Dataset entries
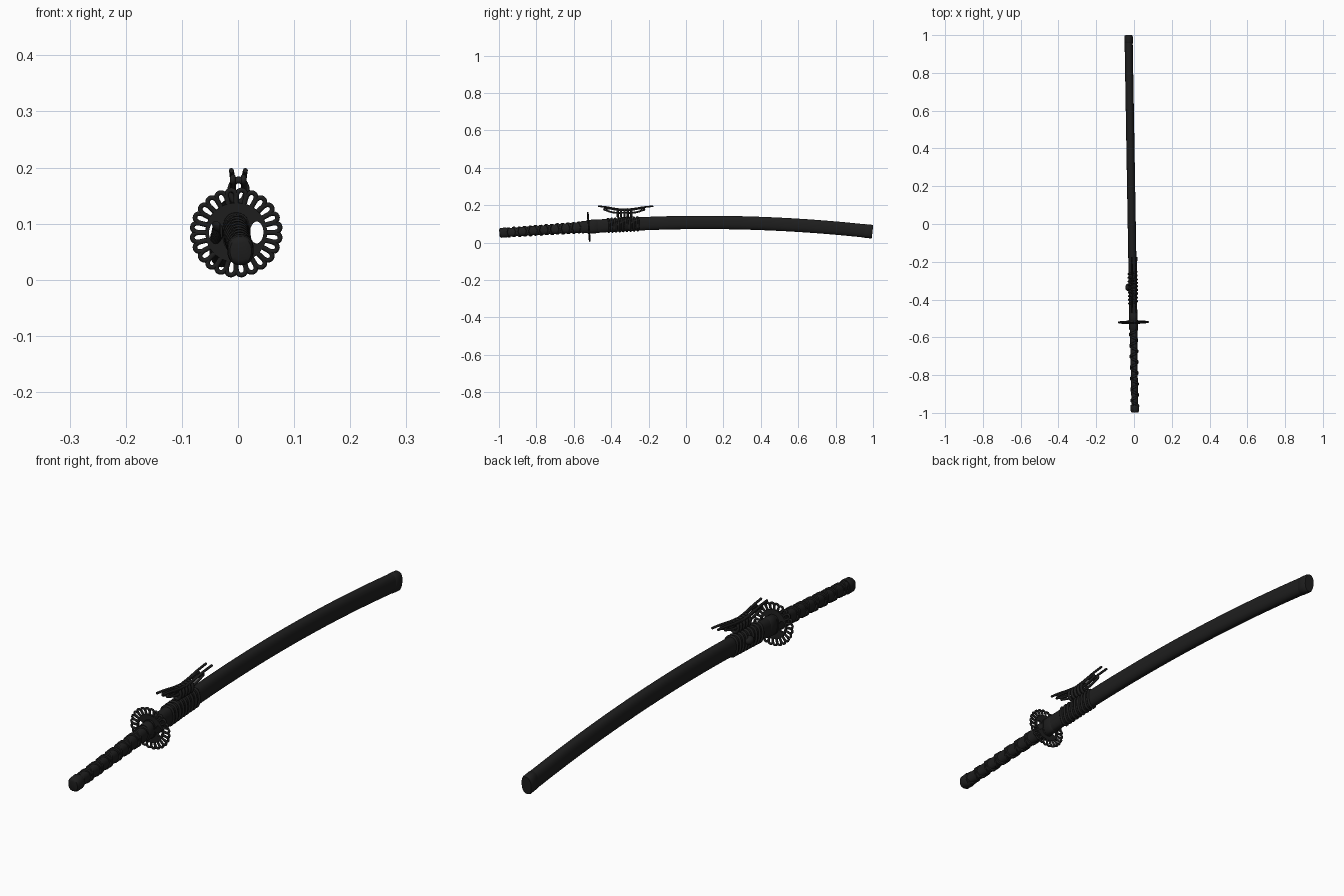
import bpy, bmesh, math
from mathutils import Vector

if "Cube" in bpy.data.objects:
    bpy.data.objects.remove(bpy.data.objects["Cube"])

mat = bpy.data.materials.new("black lacquer")
mat.diffuse_color = (0.013, 0.013, 0.013, 1)
mat.use_nodes = True
mat.node_tree.nodes["Principled BSDF"].inputs["Base Color"].default_value = mat.diffuse_color


# centre line of the sword: gentle arch for the scabbard, straight handle
def cz(y):
    return 0.108 - 0.062 * (y - 0.1) ** 2 if y > -0.5 else 0.0857 + 0.069 * (y + 0.5)


def slope(y):
    return -0.124 * (y - 0.1) if y > -0.5 else 0.069


def P(y, dx, dn):
    """Point at station y, offset sideways by dx and along the local up by dn."""
    s = slope(y)
    n = Vector((0, -s, 1)).normalized()
    return Vector((-0.012 - 0.017 * y + dx, y, cz(y))) + n * dn


def finish(ob, angle=40):
    ob.data.materials.clear()
    ob.data.materials.append(mat)
    bpy.ops.object.select_all(action='DESELECT')
    ob.select_set(True)
    bpy.context.view_layer.objects.active = ob
    bpy.ops.object.shade_smooth_by_angle(angle=math.radians(angle))
    return ob


def skin(name, rings, angle=40):
    """Join successive rings of points into a capped solid."""
    bm = bmesh.new()
    vs = [[bm.verts.new(p) for p in r] for r in rings]
    n = len(vs[0])
    for a, b in zip(vs, vs[1:]):
        for i in range(n):
            bm.faces.new((a[i], a[(i + 1) % n], b[(i + 1) % n], b[i]))
    bm.faces.new(vs[0])
    bm.faces.new(vs[-1])
    bmesh.ops.recalc_face_normals(bm, faces=bm.faces)
    me = bpy.data.meshes.new(name)
    bm.to_mesh(me)
    bm.free()
    ob = bpy.data.objects.new(name, me)
    bpy.context.collection.objects.link(ob)
    return finish(ob, angle)


def sup(v, e):
    return math.copysign(abs(v) ** e, v)


def loft(name, stations, n=40, e=0.85):
    """Oval sections (y, half width, half height) along the centre line."""
    return skin(name, [[P(y, w * sup(math.cos(t), e), h * sup(math.sin(t), e))
                        for t in (math.tau * i / n for i in range(n))]
                       for y, w, h in stations])


def tubes(name, paths, r, cyclic=False):
    cu = bpy.data.curves.new(name, 'CURVE')
    cu.dimensions = '3D'
    cu.bevel_depth = r
    cu.bevel_resolution = 2
    cu.resolution_u = 4
    cu.use_fill_caps = True
    for pts in paths:
        sp = cu.splines.new('BEZIER')
        sp.bezier_points.add(len(pts) - 1)
        for b, p in zip(sp.bezier_points, pts):
            b.co = p
            b.handle_left_type = b.handle_right_type = 'AUTO'
        sp.use_cyclic_u = cyclic
    ob = bpy.data.objects.new(name, cu)
    bpy.context.collection.objects.link(ob)
    bpy.ops.object.select_all(action='DESELECT')
    ob.select_set(True)
    bpy.context.view_layer.objects.active = ob
    bpy.ops.object.convert(target='MESH')
    return finish(bpy.context.view_layer.objects.active, 60)


# scabbard with mouth collar and end cap
N = 40
body = [(-0.505 + 1.495 * i / N, 0.0215, 0.0355) for i in range(N + 1)]
loft("scabbard", body + [(0.996, 0.019, 0.033)])
loft("scabbard_mouth", [(-0.515, 0.021, 0.035), (-0.512, 0.023, 0.037),
                        (-0.475, 0.023, 0.037), (-0.472, 0.021, 0.035)])
loft("scabbard_end_cap", [(0.955, 0.021, 0.035), (0.957, 0.0225, 0.0365),
                          (0.992, 0.0225, 0.0365), (0.997, 0.020, 0.034)])

# handle core, collar and pommel
loft("handle", [(-0.985, 0.018, 0.023), (-0.75, 0.018, 0.0245), (-0.52, 0.02, 0.029)])
loft("handle_collar", [(-0.56, 0.022, 0.031), (-0.558, 0.0235, 0.0325),
                       (-0.528, 0.0235, 0.0325), (-0.526, 0.023, 0.032)])
loft("pommel", [(-0.998, 0.012, 0.016), (-0.996, 0.019, 0.022), (-0.99, 0.0225, 0.026),
                (-0.962, 0.0235, 0.0275), (-0.958, 0.022, 0.026)])
loft("guard_washers", [(-0.53, 0.025, 0.036), (-0.51, 0.025, 0.036)])

# crossing handle wrap: two opposite flat spirals
for d, label in ((1, "a"), (-1, "b")):
    rings = []
    steps, pitch = 230, 0.058
    for i in range(steps + 1):
        y = -0.963 + 0.405 * i / steps
        t = d * math.tau * (y + 0.963) / pitch
        k = (y + 0.963) / 0.405
        w, h = 0.018 + 0.002 * k, 0.0235 + 0.005 * k
        lift = 0.0008 * d * math.cos(t * 2)
        rings.append([P(y + oy, (w + o) * math.cos(t), (h + o) * math.sin(t))
                      for oy, o in ((-0.008, -0.001), (-0.005, 0.0035 + lift),
                                    (0.005, 0.0035 + lift), (0.008, -0.001))])
    skin("handle_wrap_" + label, rings, 50)

# guard: inner plate with two openings, surrounded by a ring of petals
GY = -0.52
ROT = (math.atan(0.069), 0, 0.017)


def cyl(name, r, depth, dx=0, sx=1, sz=1):
    bpy.ops.mesh.primitive_cylinder_add(vertices=64, radius=r, depth=depth)
    ob = bpy.context.object
    ob.name = name
    for v in ob.data.vertices:
        x, y, z = v.co
        v.co = (x * sx + dx, z, y * sz)
    ob.data.flip_normals()
    ob.location = P(GY, 0, 0)
    ob.rotation_euler = ROT
    return ob


plate = cyl("guard_plate", 0.055, 0.009, sz=0.97)
for side in (-1, 1):
    cut = cyl("cutter", 0.012, 0.05, side * 0.0365, 1, 1.65)
    m = plate.modifiers.new("opening", 'BOOLEAN')
    m.operation = 'DIFFERENCE'
    m.object = cut
    m.solver = 'EXACT'
    bpy.context.view_layer.objects.active = plate
    bpy.ops.object.modifier_apply(modifier=m.name)
    bpy.data.objects.remove(cut)
finish(plate)

petals = []
COUNT = 24
for i in range(COUNT):
    a = math.tau * (i + 0.5) / COUNT
    u = Vector((math.cos(a), 0, math.sin(a) * 0.97))
    s = Vector((-math.sin(a), 0, math.cos(a) * 0.97))
    half = [(0.051, 0.0063), (0.062, 0.0078), (0.070, 0.0083), (0.0765, 0.0055)]
    pts = half + [(0.0788, 0)] + [(r, -q) for r, q in reversed(half)]
    petals.append([u * r + s * q for r, q in pts])
ring = tubes("guard_petals", petals, 0.0042)
ring.location = P(GY, 0, 0)
ring.rotation_euler = ROT

# cord wound round the scabbard
coils = []
for i in range(9):
    y0 = -0.415 + 0.0195 * i
    coils.append([P(y0 + 0.006 * math.cos(t), 0.0225 * sup(math.cos(t), 0.85),
                    0.0365 * sup(math.sin(t), 0.85))
                  for t in (math.tau * k / 20 for k in range(20))])
tubes("cord_coils", coils, 0.005, True)

# cord knob on the side of the scabbard
bpy.ops.mesh.primitive_uv_sphere_add(segments=24, ring_count=12)
knob = bpy.context.object
knob.name = "cord_knob"
knob.scale = (0.016, 0.02, 0.016)
knob.location = P(-0.335, -0.024, 0.004)
finish(knob)

# bow knot above the scabbard: binding, loops and loose ends
bind = [[Vector((0.001 + 0.014 * math.cos(t), y, 0.158 + 0.02 * math.sin(t)))
         for t in (math.tau * k / 12 for k in range(12))]
        for y in (-0.365, -0.347, -0.329, -0.311, -0.293)]
tubes("bow_binding", bind, 0.006, True)
loops, tails = [], []
for d in (-1, 1):
    for x in (-0.009, 0.010):
        prof = [(0, 0.160), (0.05, 0.160), (0.095, 0.172), (0.108, 0.179),
                (0.09, 0.183), (0.045, 0.176), (0, 0.174)]
        loops.append([Vector((x, -0.33 + d * a, z)) for a, z in prof])
        reach = 1 if d > 0 else 0.9
        prof = [(0, 0.176), (0.05, 0.181), (0.1, 0.189), (0.155, 0.195)]
        tails.append([Vector((x * (1 + 2 * a), -0.33 + d * a * reach, z)) for a, z in prof])
tubes("bow_loops", loops, 0.005)
tubes("bow_tails", tails, 0.0045)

What the exercise asks
Repeat exactly the lines from the first line of the records above through the line containing "mat.use_nodes = True", both included. Leave out the pictures.

Answer section
import bpy, bmesh, math
from mathutils import Vector

if "Cube" in bpy.data.objects:
    bpy.data.objects.remove(bpy.data.objects["Cube"])

mat = bpy.data.materials.new("black lacquer")
mat.diffuse_color = (0.013, 0.013, 0.013, 1)
mat.use_nodes = True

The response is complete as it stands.